## Records to process
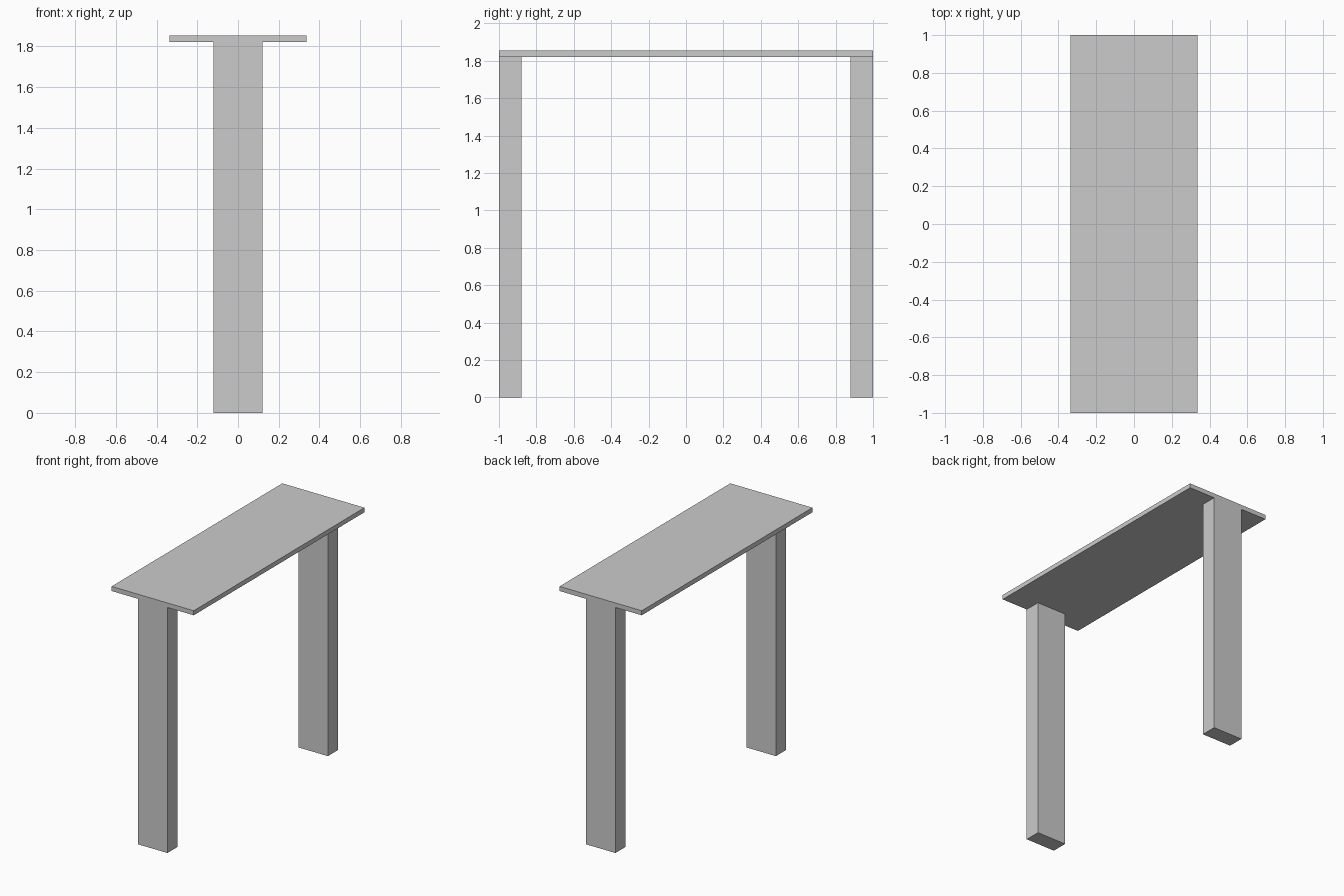
import bpy

if "Cube" in bpy.data.objects:
    bpy.data.objects.remove(bpy.data.objects["Cube"])


def box(name, size, center):
    """Add a box with its size baked into the mesh."""
    bpy.ops.mesh.primitive_cube_add(size=1, location=center)
    obj = bpy.context.object
    obj.name = name
    obj.scale = size
    bpy.ops.object.transform_apply(location=False, rotation=False, scale=True)
    return obj


LENGTH = 2.0
TOP_WIDTH, TOP_THICKNESS = 0.674, 0.034
LEG_WIDTH, LEG_DEPTH, LEG_HEIGHT = 0.243, 0.12, 1.82

# Thin flat top resting on the legs
box("table_top", (TOP_WIDTH, LENGTH, TOP_THICKNESS),
    (0, 0, LEG_HEIGHT + TOP_THICKNESS / 2))

# Slab legs flush with each end
for name, side in (("front_leg", -1), ("back_leg", 1)):
    box(name, (LEG_WIDTH, LEG_DEPTH, LEG_HEIGHT),
        (0, side * (LENGTH - LEG_DEPTH) / 2, LEG_HEIGHT / 2))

## Problem
Each line holding the word "location" must be copied from the data.

## Answer box
    bpy.ops.mesh.primitive_cube_add(size=1, location=center)
    bpy.ops.object.transform_apply(location=False, rotation=False, scale=True)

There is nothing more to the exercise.